I know what you’re thinking … “Geez, not another post about retirement!!” Well, I can’t promise the subject will never crop up again, but this will be the end of it for a while.
Sheila is officially, officially retired. As of December 31, 2019, she is no longer in the work force after far too many years of working way too hard, most recently the past 21 years as an environmental/Health & Safety consultant for a large, international firm.
In this last job, in particular, she spent a huge majority of her working hours away from home, traveling all over the country (as well as outside of it) a minimum 4-5 or more days per week away from home. Of course, this was tough on her with family responsibilities as a mother, grandmother, and wife to consider. But she did her best to meet all of those challenges head on.
Last night, Sheila’s employer honored her with a really nice dinner … just a small select group from the company, including her immediate boss and a few of the company partners. It was cozy, but lovely and appropriate, especially considering how her travel schedule kept her away from the everyday office employees, to the point where most office people knew who she was but wouldn’t ever recognize her.
There were very nice things said about her abilities, her intense work ethic, her professionalism. A few thoughtful gifts were presented to her after a tender and emotional little speech by her boss. All in all, a completely suitable low-key event for Sheila, exactly as she hoped it would be. Sheila is not big on being the center of attention, but she truly appreciates the sincerity behind the words, companionship, and honorarium.
I’m writing about this for two reasons.
First, I’m very proud of what Sheila has accomplished through all of these years. She managed to successfully raise three children while juggling work and home responsibilities, and you can see in how her kids live their now-adult lives the work ethic, intelligence and love she bestowed on them.
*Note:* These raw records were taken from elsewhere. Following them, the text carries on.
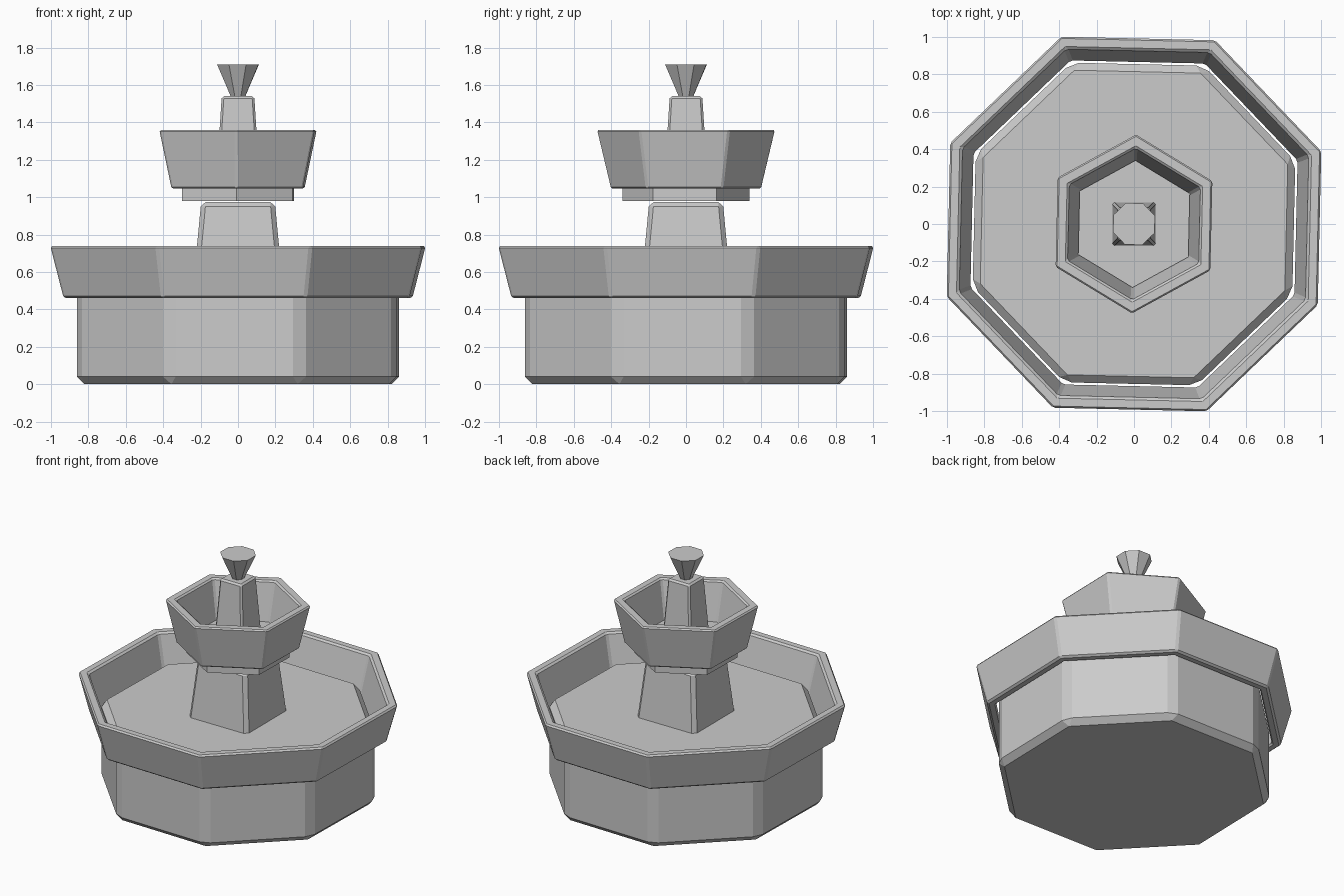
import bpy, bmesh
from math import cos, sin, radians

if "Cube" in bpy.data.objects:
    bpy.data.objects.remove(bpy.data.objects["Cube"])

TWIST = -1.3  # slight turn shared by the stone tiers, in degrees


def finish(name, bm, bevel):
    bmesh.ops.recalc_face_normals(bm, faces=bm.faces)
    mesh = bpy.data.meshes.new(name)
    bm.to_mesh(mesh)
    bm.free()
    ob = bpy.data.objects.new(name, mesh)
    bpy.context.collection.objects.link(ob)
    if bevel:
        mod = ob.modifiers.new("Bevel", 'BEVEL')
        mod.width = bevel
        mod.segments = 1
        mod.limit_method = 'ANGLE'
        mod.angle_limit = radians(25)
    return ob


def lathe(name, sides, start, profile, bevel=0.0, closed=False):
    """Sweep (corner radius, z) points round z with a few flat sides.
    A closed profile makes a hollow ring, an open one is capped."""
    bm = bmesh.new()
    angles = [radians(start + 360 * i / sides) for i in range(sides)]
    rings = [[bm.verts.new((r * cos(a), r * sin(a), z)) for a in angles]
             for r, z in profile]
    pairs = list(zip(rings, rings[1:]))
    if closed:
        pairs.append((rings[-1], rings[0]))
    else:
        bm.faces.new(rings[0])
        bm.faces.new(rings[-1])
    for lo, hi in pairs:
        for i in range(sides):
            j = (i + 1) % sides
            bm.faces.new((lo[i], lo[j], hi[j], hi[i]))
    return finish(name, bm, bevel)


D = 2 ** 0.5  # half width to corner radius of a square

# Lower tier: octagonal drum, flared rim and square pillar
lathe("base_drum", 8, 22.5 + TWIST, [(0.925, 0), (0.925, 0.56)], 0.04)
lathe("basin_rim", 8, 22.5 + TWIST,
      [(1.0, 0.46), (1.077, 0.74), (1.005, 0.74), (0.935, 0.46)], 0.012, True)
lathe("lower_pillar", 4, 45, [(0.24 * D, 0.52), (0.197 * D, 0.975)], 0.025)

# Upper tier: hexagonal plate, flared rim and square pillar
lathe("bowl_plate", 6, 30 + TWIST, [(0.34, 0.98), (0.34, 1.09)])
lathe("bowl_rim", 6, 30 + TWIST,
      [(0.405, 1.045), (0.48, 1.36), (0.407, 1.36), (0.335, 1.045)], 0.01, True)
lathe("upper_pillar", 4, 45, [(0.117 * D, 1.07), (0.087 * D, 1.54)], 0.012)

# Flared spout on top
lathe("spout", 8, 22.5 + TWIST, [(0.04, 1.535), (0.12, 1.71)])
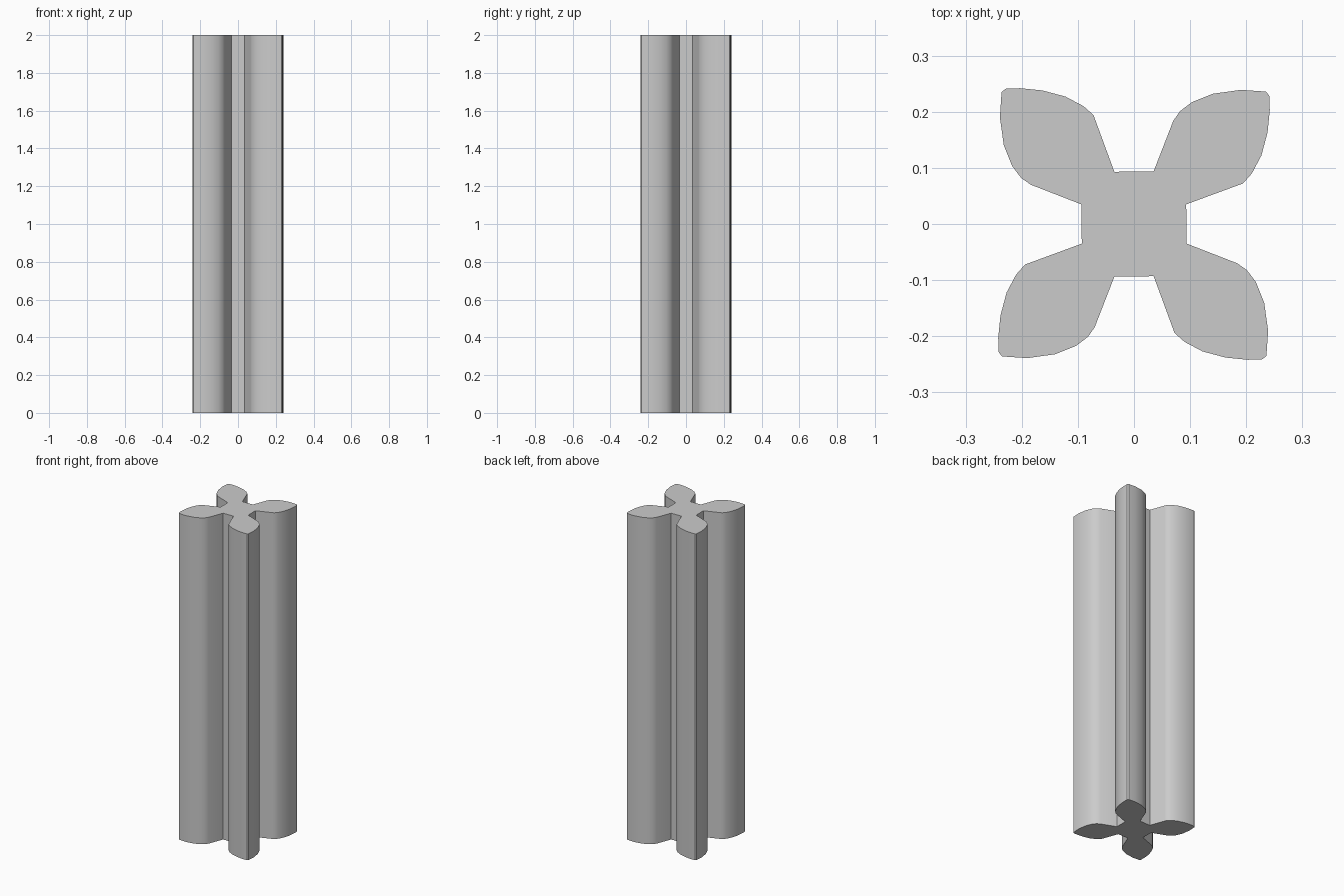
import bpy, bmesh, math
from mathutils import Matrix, Vector

cube = bpy.data.objects.get("Cube")
if cube:
    bpy.data.objects.remove(cube, do_unlink=True)

HEIGHT = 2.0

grey = bpy.data.materials.new("plain grey")
grey.use_nodes = True
colour = (0.6, 0.6, 0.6, 1)
grey.diffuse_color = colour
grey.node_tree.nodes["Principled BSDF"].inputs["Base Color"].default_value = colour

# One lobe of the cross-section, from neck to neck around the blunt tip
lobe = [(0.035, 0.094), (0.07, 0.184), (0.082, 0.201), (0.103, 0.217),
        (0.14, 0.232), (0.19, 0.239), (0.235, 0.236), (0.241, 0.229),
        (0.242, 0.203), (0.238, 0.163), (0.227, 0.122), (0.21, 0.09),
        (0.194, 0.072), (0.18, 0.067), (0.093, 0.035)]

# Four lobes turned about the centre form the whole profile
bm = bmesh.new()
verts = []
for quarter in range(4):
    turn = Matrix.Rotation(-quarter * math.pi / 2, 3, "Z")
    verts += [bm.verts.new(turn @ Vector((x, y, 0))) for x, y in lobe]
base = bm.faces.new(verts)

# Extrude the profile into a column
top = bmesh.ops.extrude_face_region(bm, geom=[base], use_keep_orig=True)["geom"]
bmesh.ops.translate(bm, vec=(0, 0, HEIGHT),
                    verts=[v for v in top if isinstance(v, bmesh.types.BMVert)])
bmesh.ops.recalc_face_normals(bm, faces=bm.faces)

mesh = bpy.data.meshes.new("lobed_column")
bm.to_mesh(mesh)
bm.free()
mesh.materials.append(grey)
column = bpy.data.objects.new("lobed_column", mesh)
bpy.context.collection.objects.link(column)

# Smooth lobes with crisp ends and corners
bpy.ops.object.select_all(action="DESELECT")
column.select_set(True)
bpy.context.view_layer.objects.active = column
bpy.ops.object.shade_smooth_by_angle(angle=math.radians(30))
Family is THE key focus in Sheila’s life, and in spite of the working and traveling she had to do to keep the family thriving, she managed to raise some of the best people I know. I am very proud of both Sheila and her family.
After her first full month of retirement Sheila is finally able to take some deep breaths and start to relax. It’s great to see that and it’s well deserved.
Secondly, her retirement made me realize several key things about the “new” work environment. Very few people today stay with a company for 20+ years, and as a result, the organizations don’t really foster development of a close-knit bond between employees. As it happens, Sheila and her immediate boss are personal friends and I expect they will remain so. There is a very select group of other company employees that might remain in contact with Sheila, but that remains to be seen.
When I retired almost 3 years ago, I had worked for my company for 19 years. While I always felt I was an integral member of the organization, my retirement was nothing more eventful than a blip on the organizational screen. No little dinner, no short speech, no lovely parting gifts. Just an adios and zero other contact beyond a very random social media “like”.
Honestly, I don’t care about that at all and carry no grudges or ill feelings. I mention it because it is very indicative of how the work force is today.
When most of us are working we feel like we are important to the organization and put forth a very concerted effort to be the best we can be. If you’re lucky, you’ll be properly compensated for that effort (I certainly was) and after all, isn’t that why you work? To get paid?
Still, the emotional part of the equation is there. Money is nice, but everyone wants to feel that they are something more than just a means to an end and it seems that far too many employers miss that part of it.
It was really great to see Sheila recognized for her amazing talent, intelligence and work ethic last night. Heaven knows she fully deserves it. We will now spend the rest of our lives puttering around the house, traveling a bit, enjoying our kids and grandkids and being eternally grateful to have met each other at this later stage of our lives.